Please reproduce all of the data below exactly, leaving each picture out.

(Dataset entries)
***
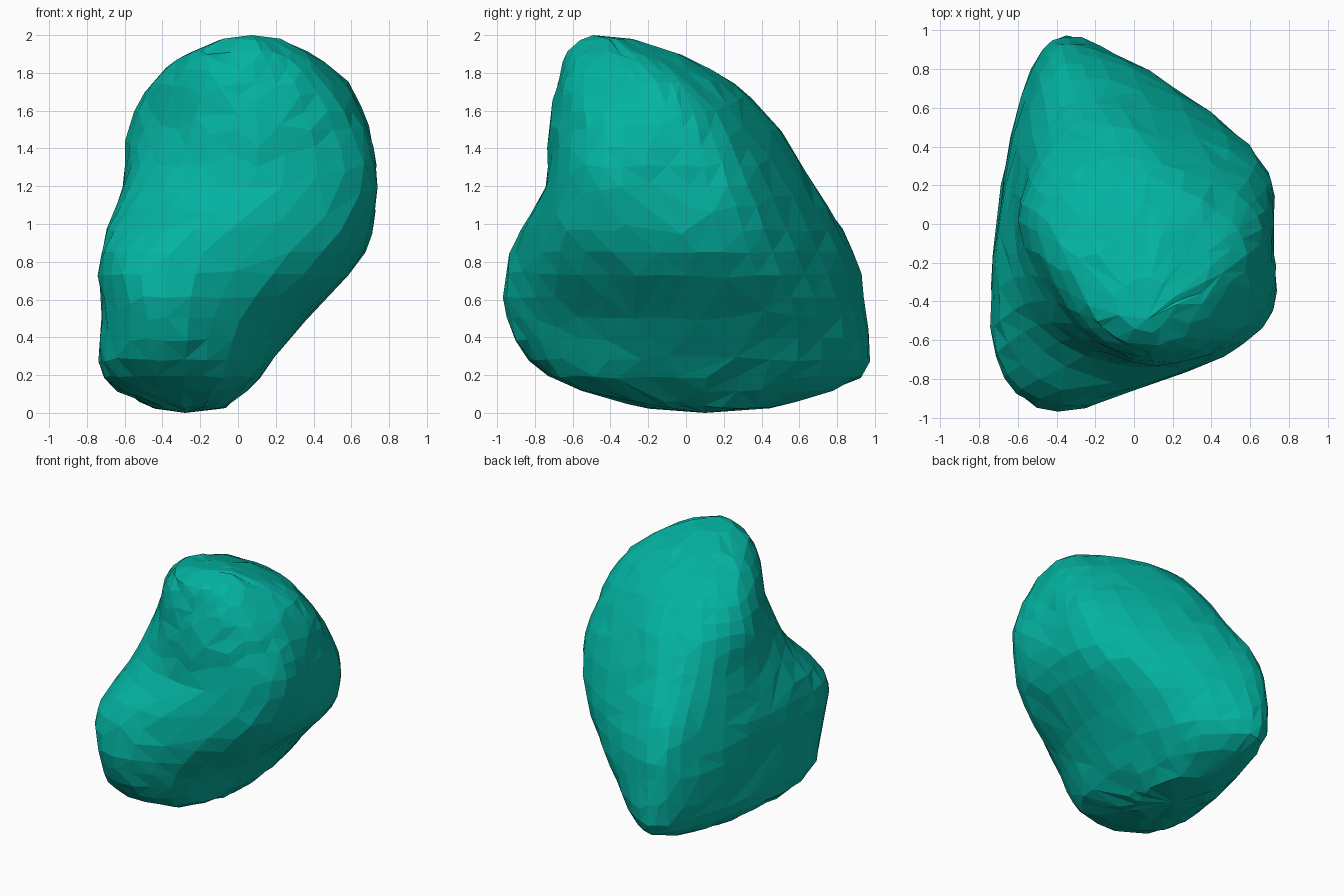
import bpy
import bmesh
import random
from mathutils import Vector

if "Cube" in bpy.data.objects:
    bpy.data.objects.remove(bpy.data.objects["Cube"])

random.seed(4)

# Horizontal cuts through the boulder: height, then eight outline points
# (left-front, front, right-front, right, right-back, back, left-back, left)
lower = [
    (0.03, [(-.41, -.10), (-.27, -.20), (-.13, -.12), (-.07, .10),
            (-.10, .35), (-.25, .44), (-.40, .35), (-.46, .10)]),
    (0.19, [(-.68, -.52), (-.38, -.73), (-.01, -.59), (.11, -.05),
            (.03, .57), (-.29, .92), (-.50, .74), (-.69, .02)]),
    (0.50, [(-.69, -.66), (-.38, -.95), (.12, -.69), (.36, -.12),
            (.27, .58), (-.26, .945), (-.53, .80), (-.70, .03)]),
    (0.85, [(-.70, -.66), (-.36, -.93), (.45, -.66), (.67, -.10),
            (.54, .46), (-.18, .86), (-.49, .77), (-.69, .00)]),
]
upper = [
    (1.20, [(-.50, -.52), (.06, -.75), (.66, -.55), (.72, -.10),
            (.63, .33), (-.10, .67), (-.45, .54), (-.61, .00)]),
    (1.50, [(-.33, -.51), (.11, -.73), (.60, -.53), (.69, -.10),
            (.57, .20), (.00, .48), (-.41, .38), (-.58, .00)]),
    (1.75, [(-.26, -.54), (.10, -.68), (.45, -.54), (.58, -.15),
            (.43, .07), (.05, .25), (-.28, .19), (-.46, -.08)]),
    (1.91, [(-.14, -.55), (.08, -.63), (.28, -.52), (.37, -.30),
            (.22, -.12), (.05, -.06), (-.14, -.10), (-.27, -.28)]),
]


def spline(a, b, c, d, t):
    """Smooth point between b and c."""
    return 0.5 * (2 * b + (c - a) * t + (2 * a - 5 * b + 4 * c - d) * t * t
                  + (3 * b - a - 3 * c + d) * t ** 3)


def smooth_ring(height, points, steps=4):
    p = [Vector((x, y, height)) for x, y in points]
    n = len(p)
    return [spline(p[i - 1], p[i], p[(i + 1) % n], p[(i + 2) % n], s / steps)
            for i in range(n) for s in range(steps)]


# Smooth each outline, then fill in rings between them
keys = [smooth_ring(h, pts) for h, pts in lower + upper]
rings = []
for i in range(len(keys) - 1):
    a, b, c, d = (keys[max(i - 1, 0)], keys[i], keys[i + 1],
                  keys[min(i + 2, len(keys) - 1)])
    for s in range(3):
        rings.append([spline(*q, s / 3) for q in zip(a, b, c, d)])
rings.append(keys[-1])

# Flattened crown
peak = Vector((.07, -.49, 2.0))
rings.append([p.lerp(peak, .5) + Vector((0, 0, .02)) for p in keys[-1]])

# Skin the rings and close both ends, with slight roughness
bm = bmesh.new()
loops = []
for ring in rings:
    loops.append([bm.verts.new(p + Vector([random.uniform(-.008, .008)
                                           for _ in range(3)])) for p in ring])
n = len(loops[0])
for lo, hi in zip(loops, loops[1:]):
    for j in range(n):
        k = (j + 1) % n
        bm.faces.new((lo[j], lo[k], hi[k], hi[j]))
bottom = bm.verts.new((-.28, .10, 0))
top = bm.verts.new(peak)
for j in range(n):
    k = (j + 1) % n
    bm.faces.new((bottom, loops[0][k], loops[0][j]))
    bm.faces.new((top, loops[-1][j], loops[-1][k]))
bmesh.ops.triangulate(bm, faces=bm.faces[:])
bmesh.ops.recalc_face_normals(bm, faces=bm.faces[:])

mesh = bpy.data.meshes.new("boulder")
bm.to_mesh(mesh)
bm.free()
boulder = bpy.data.objects.new("boulder", mesh)
bpy.context.collection.objects.link(boulder)

# Irregular flat facets
facets = boulder.modifiers.new("facets", 'DECIMATE')
facets.ratio = 0.7

teal = bpy.data.materials.new("teal")
teal.diffuse_color = (0.001, 0.45, 0.36, 1)
teal.use_nodes = True
teal.node_tree.nodes["Principled BSDF"].inputs["Base Color"].default_value = teal.diffuse_color
mesh.materials.append(teal)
***
» **Answer for this exercise**:
import bpy
import bmesh
import random
from mathutils import Vector

if "Cube" in bpy.data.objects:
    bpy.data.objects.remove(bpy.data.objects["Cube"])

random.seed(4)

# Horizontal cuts through the boulder: height, then eight outline points
# (left-front, front, right-front, right, right-back, back, left-back, left)
lower = [
    (0.03, [(-.41, -.10), (-.27, -.20), (-.13, -.12), (-.07, .10),
            (-.10, .35), (-.25, .44), (-.40, .35), (-.46, .10)]),
    (0.19, [(-.68, -.52), (-.38, -.73), (-.01, -.59), (.11, -.05),
            (.03, .57), (-.29, .92), (-.50, .74), (-.69, .02)]),
    (0.50, [(-.69, -.66), (-.38, -.95), (.12, -.69), (.36, -.12),
            (.27, .58), (-.26, .945), (-.53, .80), (-.70, .03)]),
    (0.85, [(-.70, -.66), (-.36, -.93), (.45, -.66), (.67, -.10),
            (.54, .46), (-.18, .86), (-.49, .77), (-.69, .00)]),
]
upper = [
    (1.20, [(-.50, -.52), (.06, -.75), (.66, -.55), (.72, -.10),
            (.63, .33), (-.10, .67), (-.45, .54), (-.61, .00)]),
    (1.50, [(-.33, -.51), (.11, -.73), (.60, -.53), (.69, -.10),
            (.57, .20), (.00, .48), (-.41, .38), (-.58, .00)]),
    (1.75, [(-.26, -.54), (.10, -.68), (.45, -.54), (.58, -.15),
            (.43, .07), (.05, .25), (-.28, .19), (-.46, -.08)]),
    (1.91, [(-.14, -.55), (.08, -.63), (.28, -.52), (.37, -.30),
            (.22, -.12), (.05, -.06), (-.14, -.10), (-.27, -.28)]),
]


def spline(a, b, c, d, t):
    """Smooth point between b and c."""
    return 0.5 * (2 * b + (c - a) * t + (2 * a - 5 * b + 4 * c - d) * t * t
                  + (3 * b - a - 3 * c + d) * t ** 3)


def smooth_ring(height, points, steps=4):
    p = [Vector((x, y, height)) for x, y in points]
    n = len(p)
    return [spline(p[i - 1], p[i], p[(i + 1) % n], p[(i + 2) % n], s / steps)
            for i in range(n) for s in range(steps)]


# Smooth each outline, then fill in rings between them
keys = [smooth_ring(h, pts) for h, pts in lower + upper]
rings = []
for i in range(len(keys) - 1):
    a, b, c, d = (keys[max(i - 1, 0)], keys[i], keys[i + 1],
                  keys[min(i + 2, len(keys) - 1)])
    for s in range(3):
        rings.append([spline(*q, s / 3) for q in zip(a, b, c, d)])
rings.append(keys[-1])

# Flattened crown
peak = Vector((.07, -.49, 2.0))
rings.append([p.lerp(peak, .5) + Vector((0, 0, .02)) for p in keys[-1]])

# Skin the rings and close both ends, with slight roughness
bm = bmesh.new()
loops = []
for ring in rings:
    loops.append([bm.verts.new(p + Vector([random.uniform(-.008, .008)
                                           for _ in range(3)])) for p in ring])
n = len(loops[0])
for lo, hi in zip(loops, loops[1:]):
    for j in range(n):
        k = (j + 1) % n
        bm.faces.new((lo[j], lo[k], hi[k], hi[j]))
bottom = bm.verts.new((-.28, .10, 0))
top = bm.verts.new(peak)
for j in range(n):
    k = (j + 1) % n
    bm.faces.new((bottom, loops[0][k], loops[0][j]))
    bm.faces.new((top, loops[-1][j], loops[-1][k]))
bmesh.ops.triangulate(bm, faces=bm.faces[:])
bmesh.ops.recalc_face_normals(bm, faces=bm.faces[:])

mesh = bpy.data.meshes.new("boulder")
bm.to_mesh(mesh)
bm.free()
boulder = bpy.data.objects.new("boulder", mesh)
bpy.context.collection.objects.link(boulder)

# Irregular flat facets
facets = boulder.modifiers.new("facets", 'DECIMATE')
facets.ratio = 0.7

teal = bpy.data.materials.new("teal")
teal.diffuse_color = (0.001, 0.45, 0.36, 1)
teal.use_nodes = True
teal.node_tree.nodes["Principled BSDF"].inputs["Base Color"].default_value = teal.diffuse_color
mesh.materials.append(teal)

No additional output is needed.